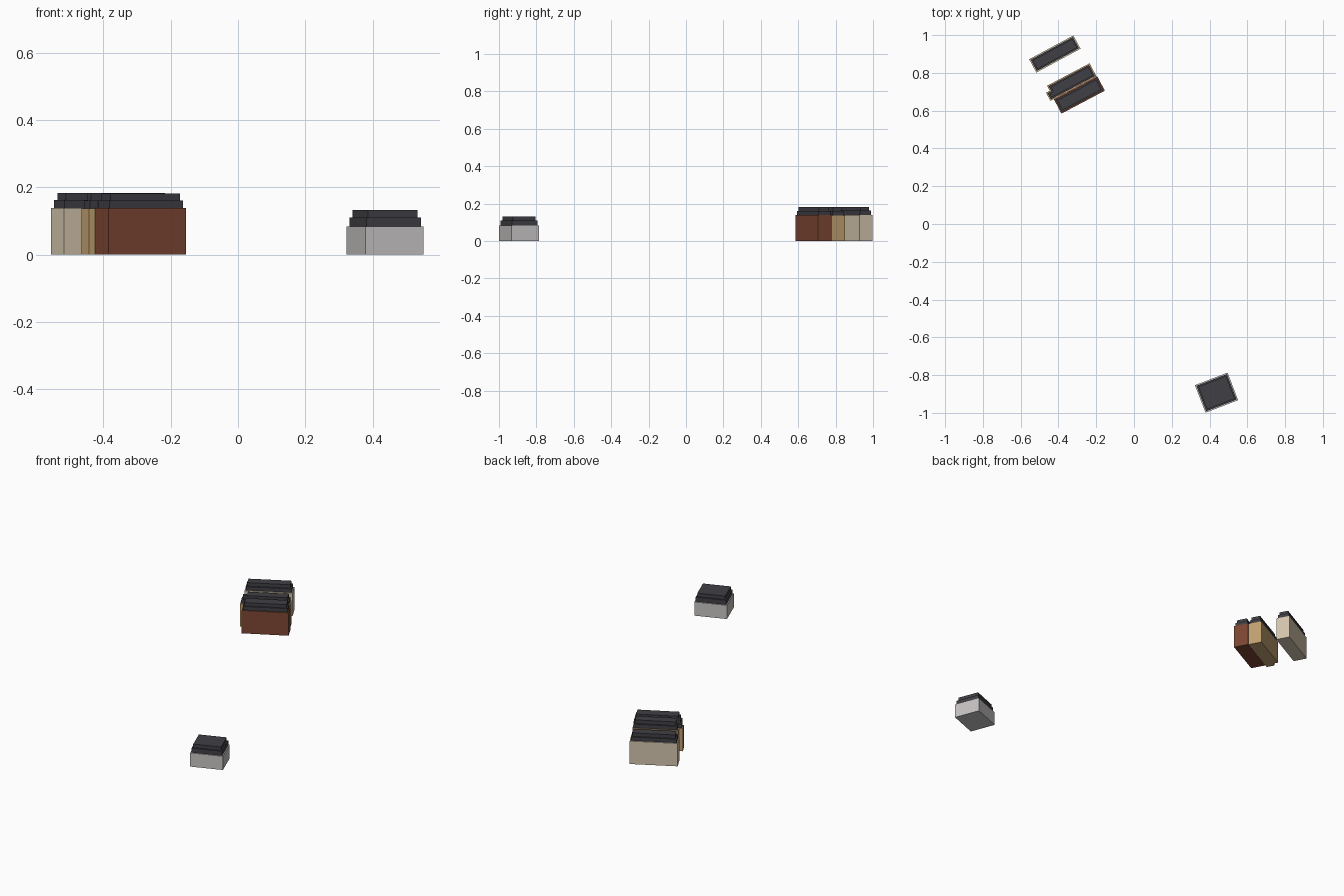
import bpy, bmesh, math
from mathutils import Vector, Matrix

if "Cube" in bpy.data.objects:
    bpy.data.objects.remove(bpy.data.objects["Cube"])


def material(name, rgb):
    """Flat colour from 0-255 sRGB, stored as linear."""
    lin = [((c / 255 + 0.055) / 1.055) ** 2.4 for c in rgb]
    m = bpy.data.materials.new(name)
    m.diffuse_color = (*lin, 1)
    m.use_nodes = True
    m.node_tree.nodes["Principled BSDF"].inputs["Base Color"].default_value = m.diffuse_color
    return m


ROOF = material("charcoal roof", (64, 62, 68))
BEIGE = material("beige wall", (212, 197, 173))
TAN = material("tan wall", (193, 160, 112))
BROWN = material("red brown wall", (124, 70, 50))
GREY = material("pale grey wall", (198, 195, 194))


def rect(u0, u1, v0, v1):
    return [(u0, v0), (u1, v0), (u1, v1), (u0, v1)]


def inset(poly, d):
    """Move every edge of a counter-clockwise right-angled outline inward."""
    out = []
    for i, p in enumerate(poly):
        p = Vector(p)
        a = (p - Vector(poly[i - 1])).normalized()
        b = (Vector(poly[(i + 1) % len(poly)]) - p).normalized()
        n = Vector((-a.y, a.x)) + Vector((-b.y, b.x))
        out.append(tuple(p + n * d))
    return out


def prism(name, poly, z0, z1, mat, place):
    bm = bmesh.new()
    base = bm.faces.new([bm.verts.new((x, y, z0)) for x, y in poly])
    top = bmesh.ops.extrude_face_region(bm, geom=[base])["geom"]
    verts = [g for g in top if isinstance(g, bmesh.types.BMVert)]
    bmesh.ops.translate(bm, verts=verts, vec=(0, 0, z1 - z0))
    bmesh.ops.recalc_face_normals(bm, faces=bm.faces)
    me = bpy.data.meshes.new(name)
    bm.to_mesh(me)
    bm.free()
    me.materials.append(mat)
    ob = bpy.data.objects.new(name, me)
    ob.matrix_world = place
    bpy.context.collection.objects.link(ob)


def house(name, poly, heights, mat, centre, angle):
    """Walls with two stepped roof tiers."""
    place = Matrix.Translation((*centre, 0)) @ Matrix.Rotation(math.radians(angle), 4, 'Z')
    wall, eave, ridge = heights
    prism(name + "_walls", poly, 0, wall, mat, place)
    prism(name + "_lower_roof", inset(poly, 0.0062), wall, eave, ROOF, place)
    prism(name + "_upper_roof", inset(poly, 0.0137), eave, ridge, ROOF, place)


# detached beige house at the back
house("back_house", rect(-0.133, 0.133, -0.04, 0.04),
      (0.139, 0.162, 0.183), BEIGE, (-0.419, 0.90), 28.3)

# adjoining pair: tan house with a small side bay, brown house in front
house("middle_house",
      [(-0.086, 0.783), (0.19, 0.783), (0.19, 0.862), (-0.064, 0.862),
       (-0.064, 0.832), (-0.086, 0.832)],
      (0.137, 0.161, 0.183), TAN, (0, 0), 27.9)
house("front_house", rect(-0.066, 0.194, 0.696, 0.782),
      (0.139, 0.161, 0.181), BROWN, (0, 0), 27.9)

# low grey house on its own
house("low_house", rect(-0.0925, 0.0925, -0.078, 0.078),
      (0.083, 0.110, 0.132), GREY, (0.437, -0.893), 21)
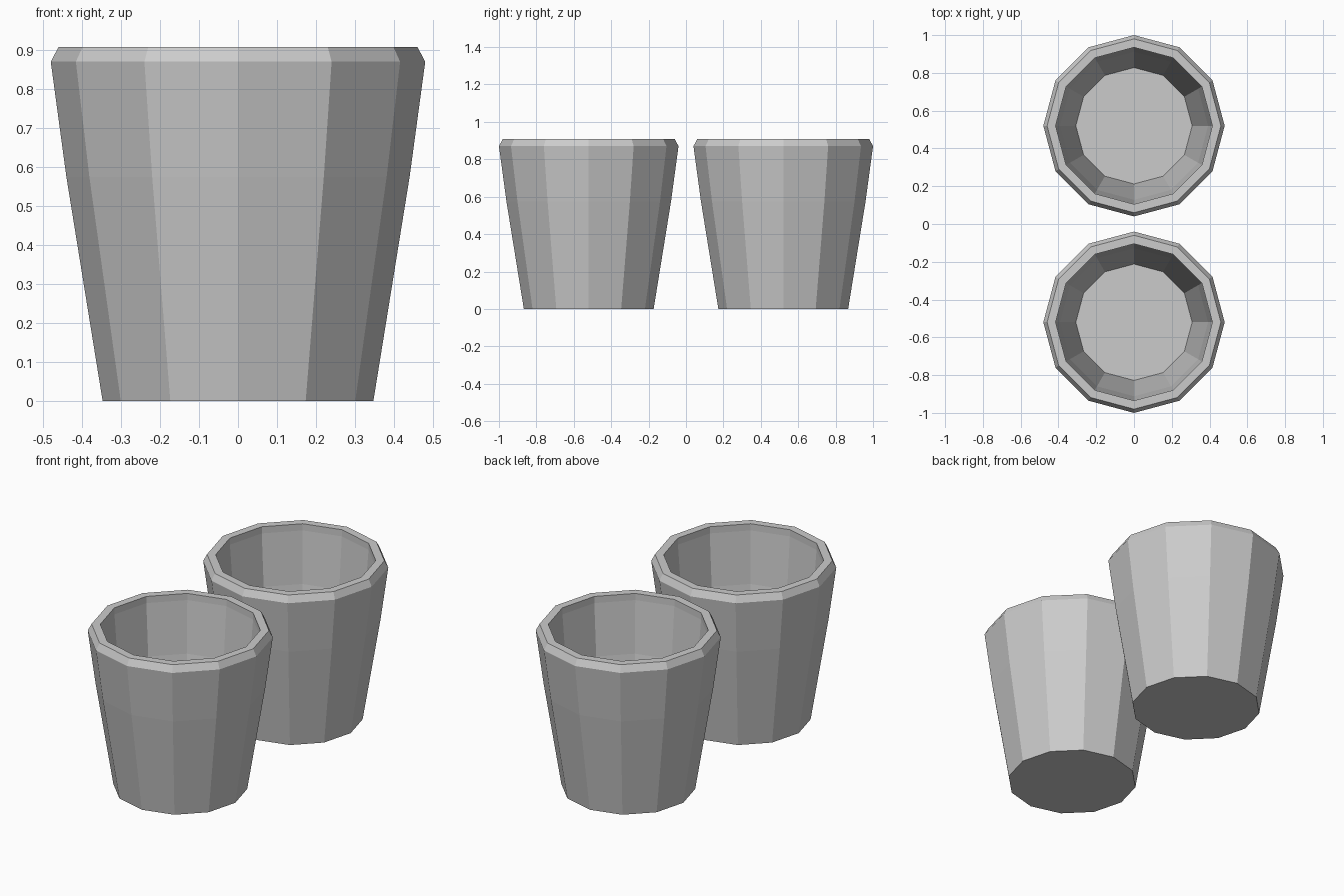
import bpy
import bmesh
from math import cos, sin, tau

cube = bpy.data.objects.get("Cube")
if cube:
    bpy.data.objects.remove(cube, do_unlink=True)

SIDES = 12
# Cup wall as (radius, height): outer foot, up over the rim, down to the inner floor
PROFILE = [(0.347, 0), (0.44, 0.575), (0.48, 0.87), (0.46, 0.908),
           (0.415, 0.908), (0.415, 0.87), (0.392, 0.575), (0.308, 0.045)]

# Plain grey clay
grey = bpy.data.materials.new("grey")
grey.use_nodes = True
colour = (0.6, 0.6, 0.6, 1)
grey.diffuse_color = colour
grey.node_tree.nodes["Principled BSDF"].inputs["Base Color"].default_value = colour


def make_cup(name, y):
    bm = bmesh.new()
    rings = [[bm.verts.new((r * cos(tau * i / SIDES), r * sin(tau * i / SIDES), z))
              for i in range(SIDES)] for r, z in PROFILE]
    # Walls and rim
    for low, high in zip(rings, rings[1:]):
        for i in range(SIDES):
            j = (i + 1) % SIDES
            bm.faces.new((low[i], low[j], high[j], high[i]))
    # Underside and inner floor
    bm.faces.new(rings[0][::-1])
    bm.faces.new(rings[-1])
    bmesh.ops.recalc_face_normals(bm, faces=bm.faces[:])
    mesh = bpy.data.meshes.new(name)
    bm.to_mesh(mesh)
    bm.free()
    mesh.materials.append(grey)
    cup = bpy.data.objects.new(name, mesh)
    cup.location.y = y
    bpy.context.collection.objects.link(cup)


make_cup("front_cup", -0.52)
make_cup("back_cup", 0.52)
········
__Problem to work on__: When you write out the material again, keep every word exact and omit the pictures.

__Answer to this problem__:
import bpy, bmesh, math
from mathutils import Vector, Matrix

if "Cube" in bpy.data.objects:
    bpy.data.objects.remove(bpy.data.objects["Cube"])


def material(name, rgb):
    """Flat colour from 0-255 sRGB, stored as linear."""
    lin = [((c / 255 + 0.055) / 1.055) ** 2.4 for c in rgb]
    m = bpy.data.materials.new(name)
    m.diffuse_color = (*lin, 1)
    m.use_nodes = True
    m.node_tree.nodes["Principled BSDF"].inputs["Base Color"].default_value = m.diffuse_color
    return m


ROOF = material("charcoal roof", (64, 62, 68))
BEIGE = material("beige wall", (212, 197, 173))
TAN = material("tan wall", (193, 160, 112))
BROWN = material("red brown wall", (124, 70, 50))
GREY = material("pale grey wall", (198, 195, 194))


def rect(u0, u1, v0, v1):
    return [(u0, v0), (u1, v0), (u1, v1), (u0, v1)]


def inset(poly, d):
    """Move every edge of a counter-clockwise right-angled outline inward."""
    out = []
    for i, p in enumerate(poly):
        p = Vector(p)
        a = (p - Vector(poly[i - 1])).normalized()
        b = (Vector(poly[(i + 1) % len(poly)]) - p).normalized()
        n = Vector((-a.y, a.x)) + Vector((-b.y, b.x))
        out.append(tuple(p + n * d))
    return out


def prism(name, poly, z0, z1, mat, place):
    bm = bmesh.new()
    base = bm.faces.new([bm.verts.new((x, y, z0)) for x, y in poly])
    top = bmesh.ops.extrude_face_region(bm, geom=[base])["geom"]
    verts = [g for g in top if isinstance(g, bmesh.types.BMVert)]
    bmesh.ops.translate(bm, verts=verts, vec=(0, 0, z1 - z0))
    bmesh.ops.recalc_face_normals(bm, faces=bm.faces)
    me = bpy.data.meshes.new(name)
    bm.to_mesh(me)
    bm.free()
    me.materials.append(mat)
    ob = bpy.data.objects.new(name, me)
    ob.matrix_world = place
    bpy.context.collection.objects.link(ob)


def house(name, poly, heights, mat, centre, angle):
    """Walls with two stepped roof tiers."""
    place = Matrix.Translation((*centre, 0)) @ Matrix.Rotation(math.radians(angle), 4, 'Z')
    wall, eave, ridge = heights
    prism(name + "_walls", poly, 0, wall, mat, place)
    prism(name + "_lower_roof", inset(poly, 0.0062), wall, eave, ROOF, place)
    prism(name + "_upper_roof", inset(poly, 0.0137), eave, ridge, ROOF, place)


# detached beige house at the back
house("back_house", rect(-0.133, 0.133, -0.04, 0.04),
      (0.139, 0.162, 0.183), BEIGE, (-0.419, 0.90), 28.3)

# adjoining pair: tan house with a small side bay, brown house in front
house("middle_house",
      [(-0.086, 0.783), (0.19, 0.783), (0.19, 0.862), (-0.064, 0.862),
       (-0.064, 0.832), (-0.086, 0.832)],
      (0.137, 0.161, 0.183), TAN, (0, 0), 27.9)
house("front_house", rect(-0.066, 0.194, 0.696, 0.782),
      (0.139, 0.161, 0.181), BROWN, (0, 0), 27.9)

# low grey house on its own
house("low_house", rect(-0.0925, 0.0925, -0.078, 0.078),
      (0.083, 0.110, 0.132), GREY, (0.437, -0.893), 21)
import bpy
import bmesh
from math import cos, sin, tau

cube = bpy.data.objects.get("Cube")
if cube:
    bpy.data.objects.remove(cube, do_unlink=True)

SIDES = 12
# Cup wall as (radius, height): outer foot, up over the rim, down to the inner floor
PROFILE = [(0.347, 0), (0.44, 0.575), (0.48, 0.87), (0.46, 0.908),
           (0.415, 0.908), (0.415, 0.87), (0.392, 0.575), (0.308, 0.045)]

# Plain grey clay
grey = bpy.data.materials.new("grey")
grey.use_nodes = True
colour = (0.6, 0.6, 0.6, 1)
grey.diffuse_color = colour
grey.node_tree.nodes["Principled BSDF"].inputs["Base Color"].default_value = colour


def make_cup(name, y):
    bm = bmesh.new()
    rings = [[bm.verts.new((r * cos(tau * i / SIDES), r * sin(tau * i / SIDES), z))
              for i in range(SIDES)] for r, z in PROFILE]
    # Walls and rim
    for low, high in zip(rings, rings[1:]):
        for i in range(SIDES):
            j = (i + 1) % SIDES
            bm.faces.new((low[i], low[j], high[j], high[i]))
    # Underside and inner floor
    bm.faces.new(rings[0][::-1])
    bm.faces.new(rings[-1])
    bmesh.ops.recalc_face_normals(bm, faces=bm.faces[:])
    mesh = bpy.data.meshes.new(name)
    bm.to_mesh(mesh)
    bm.free()
    mesh.materials.append(grey)
    cup = bpy.data.objects.new(name, mesh)
    cup.location.y = y
    bpy.context.collection.objects.link(cup)


make_cup("front_cup", -0.52)
make_cup("back_cup", 0.52)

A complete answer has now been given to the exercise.